Work task ->
Reproduce exactly the lines from the one containing "for side in" through the last line of the records below, both included, and nothing else.

(Excerpts from a dataset)
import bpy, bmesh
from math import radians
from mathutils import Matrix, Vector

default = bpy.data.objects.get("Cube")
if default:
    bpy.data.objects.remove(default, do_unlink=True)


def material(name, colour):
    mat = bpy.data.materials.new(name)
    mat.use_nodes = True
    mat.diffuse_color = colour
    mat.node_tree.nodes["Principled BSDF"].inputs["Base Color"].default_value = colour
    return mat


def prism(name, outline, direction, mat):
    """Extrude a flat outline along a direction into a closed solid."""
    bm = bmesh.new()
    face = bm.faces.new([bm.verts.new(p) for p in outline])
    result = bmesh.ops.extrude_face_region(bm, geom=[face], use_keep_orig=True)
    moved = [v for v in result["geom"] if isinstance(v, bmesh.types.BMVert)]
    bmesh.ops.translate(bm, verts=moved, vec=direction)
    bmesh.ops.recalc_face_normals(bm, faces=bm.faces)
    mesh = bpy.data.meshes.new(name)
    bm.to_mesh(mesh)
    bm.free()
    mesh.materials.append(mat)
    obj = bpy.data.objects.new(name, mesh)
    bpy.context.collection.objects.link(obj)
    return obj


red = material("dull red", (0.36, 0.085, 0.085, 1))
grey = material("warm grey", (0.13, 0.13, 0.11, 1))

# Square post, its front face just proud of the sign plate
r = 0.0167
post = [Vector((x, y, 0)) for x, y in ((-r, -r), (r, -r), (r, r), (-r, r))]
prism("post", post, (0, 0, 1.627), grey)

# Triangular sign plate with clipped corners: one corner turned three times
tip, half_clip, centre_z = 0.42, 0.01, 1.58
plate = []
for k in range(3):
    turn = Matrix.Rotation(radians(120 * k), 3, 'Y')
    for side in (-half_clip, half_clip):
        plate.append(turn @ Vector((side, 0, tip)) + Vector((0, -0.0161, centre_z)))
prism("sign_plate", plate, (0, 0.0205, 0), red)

Completed task ->
    for side in (-half_clip, half_clip):
        plate.append(turn @ Vector((side, 0, tip)) + Vector((0, -0.0161, centre_z)))
prism("sign_plate", plate, (0, 0.0205, 0), red)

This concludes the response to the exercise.